Reply with one number: the count of lines in the data that hold the string "collection".

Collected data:
________
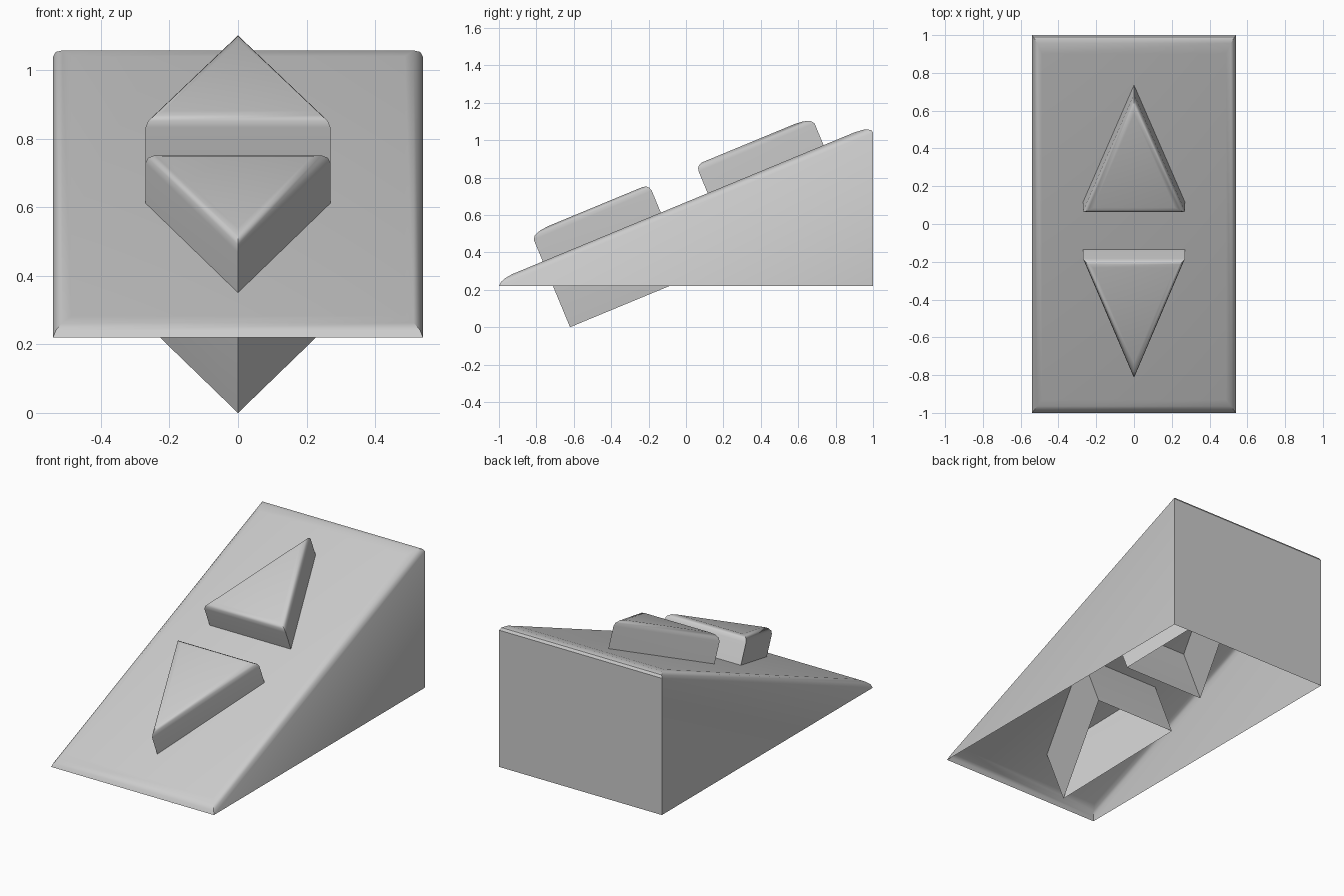
import bpy, bmesh, math

if "Cube" in bpy.data.objects:
    bpy.data.objects.remove(bpy.data.objects["Cube"])

TILT = math.radians(22.5)


def finish(bm, name):
    bmesh.ops.recalc_face_normals(bm, faces=bm.faces)
    mesh = bpy.data.meshes.new(name)
    bm.to_mesh(mesh)
    bm.free()
    obj = bpy.data.objects.new(name, mesh)
    bpy.context.collection.objects.link(obj)
    bpy.ops.object.select_all(action='DESELECT')
    obj.select_set(True)
    bpy.context.view_layer.objects.active = obj
    bpy.ops.object.shade_smooth_by_angle(angle=math.radians(35))
    return obj


def wedge_shell():
    # Rounded rim as stacked rings: half width, front (y, z), back (y, z)
    rings = [
        (0.54, (-1.0, 0.22), (1.0, 1.04)),
        (0.532, (-0.99, 0.241), (0.99, 1.054)),
        (0.513, (-0.965, 0.263), (0.957, 1.058)),
        (0.487, (-0.93, 0.283), (0.90, 1.041)),
    ]
    bm = bmesh.new()
    loops = []
    for w, (fy, fz), (by, bz) in rings:
        loops.append([bm.verts.new(c) for c in
                      ((-w, fy, fz), (w, fy, fz), (w, by, bz), (-w, by, bz))])
    for a, b in zip(loops, loops[1:]):
        for i in range(4):
            j = (i + 1) % 4
            bm.faces.new((a[i], a[j], b[j], b[i]))
    bm.faces.new(loops[-1])
    # Side and back walls, underside left open
    fl, fr, br, bl = loops[0]
    low_r = bm.verts.new((0.54, 1, 0.22))
    low_l = bm.verts.new((-0.54, 1, 0.22))
    bm.faces.new((fr, low_r, br))
    bm.faces.new((fl, bl, low_l))
    bm.faces.new((low_r, low_l, bl, br))
    return finish(bm, "wedge_housing")


def arrow_button(name, base, tip):
    # Triangular tube, open below, with a rounded top rim
    def point(x, s, n):
        return (x, s * math.cos(TILT) - n * math.sin(TILT),
                s * math.sin(TILT) + n * math.cos(TILT))

    outline = [(-0.27, base), (0.27, base), (0, tip)]
    bm = bmesh.new()
    low = [bm.verts.new(point(x, s, 0.237)) for x, s in outline]
    top = [bm.verts.new(point(x, s, 0.781)) for x, s in outline]
    for i in range(3):
        j = (i + 1) % 3
        bm.faces.new((low[i], low[j], top[j], top[i]))
    cap = bm.faces.new(top)
    bmesh.ops.recalc_face_normals(bm, faces=bm.faces)
    bmesh.ops.bevel(bm, geom=list(cap.edges), offset=0.037, segments=3,
                    profile=0.5, affect='EDGES')
    return finish(bm, name)


wedge_shell()
arrow_button("up_button", 0.381, 1.052)
arrow_button("down_button", 0.11, -0.573)
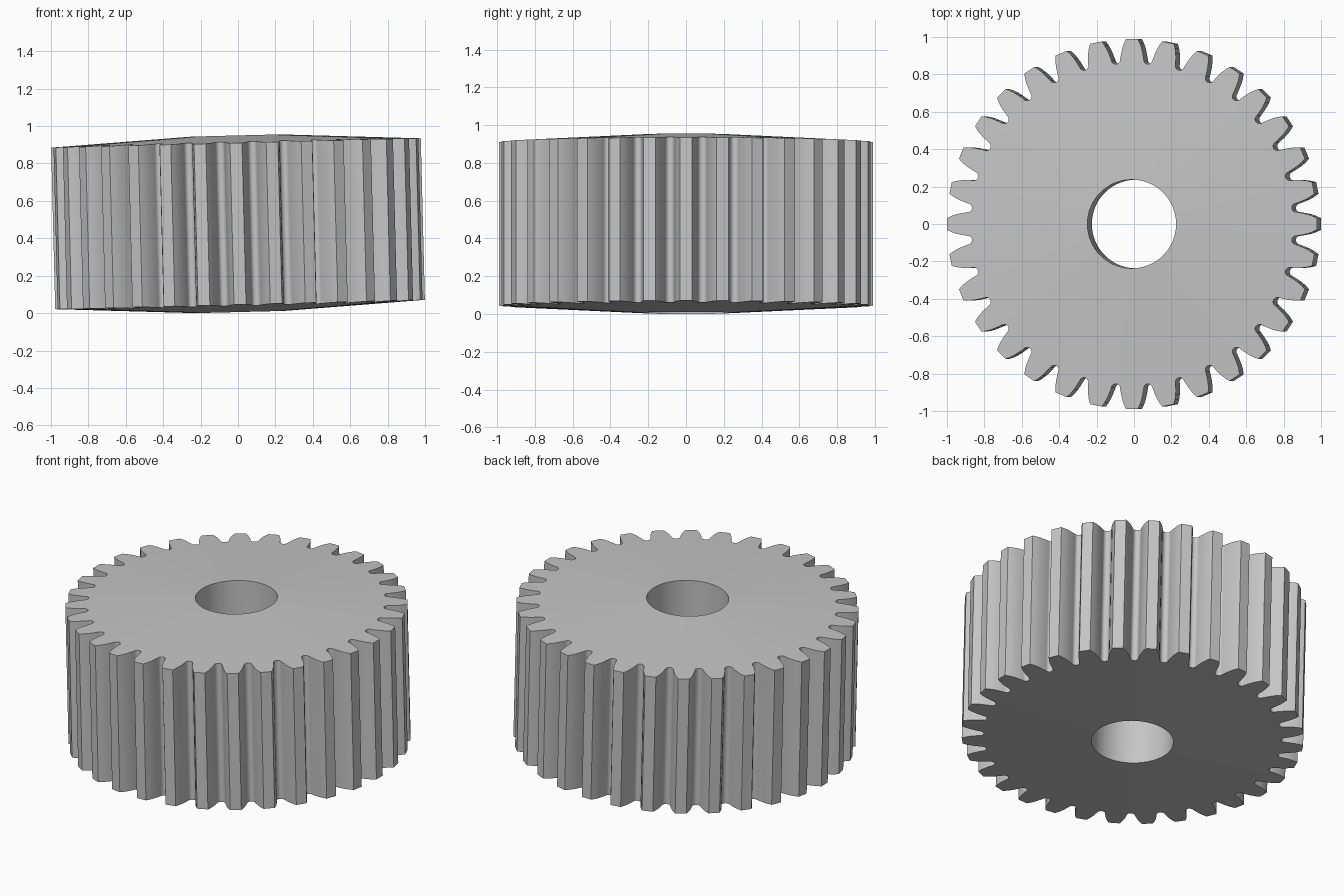
import bpy
import bmesh
import math
from mathutils import Matrix

cube = bpy.data.objects.get("Cube")
if cube:
    bpy.data.objects.remove(cube, do_unlink=True)

TEETH = 32
TIP_R = 0.989
BORE_R = 0.237
RIM_HALF = 0.432        # half thickness at the tooth tips
DISH = 0.0532           # the end faces rise toward the bore
TILT = -0.0253
PITCH = 2 * math.pi / TEETH

# Plain grey metal
grey = bpy.data.materials.new("grey metal")
grey.use_nodes = True
colour = (0.56, 0.56, 0.56, 1)
grey.diffuse_color = colour
grey.node_tree.nodes["Principled BSDF"].inputs["Base Color"].default_value = colour


def half_tooth():
    """(radius, angle) from a tooth tip corner to the middle of the valley."""
    flank = [(TIP_R, 0.032), (0.965, 0.0435), (0.94, 0.052), (0.915, 0.0575)]
    pts = [(r, w / r) for r, w in flank]
    # Rounded valley floor
    valley_r, steps = 0.0235, 6
    for i in range(steps + 1):
        a = math.pi / 2 * i / steps
        r = 0.883 - valley_r * math.sin(a)
        pts.append((r, PITCH / 2 - valley_r * math.cos(a) / r))
    return pts


def gear_outline():
    half = half_tooth()
    tooth = [(r, -a) for r, a in reversed(half[:-1])] + half
    return [(r, a + k * PITCH) for k in range(TEETH) for r, a in tooth]


def ring(bm, polar, side):
    """Vertices lying on the shallow cone of one end face."""
    return [bm.verts.new((r * math.cos(a), r * math.sin(a),
                          side * (RIM_HALF + DISH * (TIP_R - r))))
            for r, a in polar]


def bridge(bm, first, second):
    n = len(first)
    for i in range(n):
        j = (i + 1) % n
        bm.faces.new((first[i], first[j], second[j], second[i]))


# Gear: toothed wall, two end faces and the bore
outline = gear_outline()
bore = [(BORE_R, a) for r, a in outline]
bm = bmesh.new()
outer_low, outer_top = ring(bm, outline, -1), ring(bm, outline, 1)
bore_low, bore_top = ring(bm, bore, -1), ring(bm, bore, 1)
loops = [outer_low, outer_top, bore_top, bore_low]
for k, loop in enumerate(loops):
    bridge(bm, loop, loops[(k + 1) % len(loops)])
bmesh.ops.recalc_face_normals(bm, faces=bm.faces)

# Slight sideways lean, then rest on the ground
bm.transform(Matrix.Rotation(TILT, 4, 'Y'))
lowest = min(v.co.z for v in bm.verts)
bm.transform(Matrix.Translation((0, 0, -lowest)))

mesh = bpy.data.meshes.new("spur_gear")
bm.to_mesh(mesh)
bm.free()
mesh.materials.append(grey)
gear = bpy.data.objects.new("spur_gear", mesh)
bpy.context.collection.objects.link(gear)

bpy.ops.object.select_all(action='DESELECT')
gear.select_set(True)
bpy.context.view_layer.objects.active = gear
bpy.ops.object.shade_smooth_by_angle(angle=math.radians(30))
________
## TASK RESPONSE
2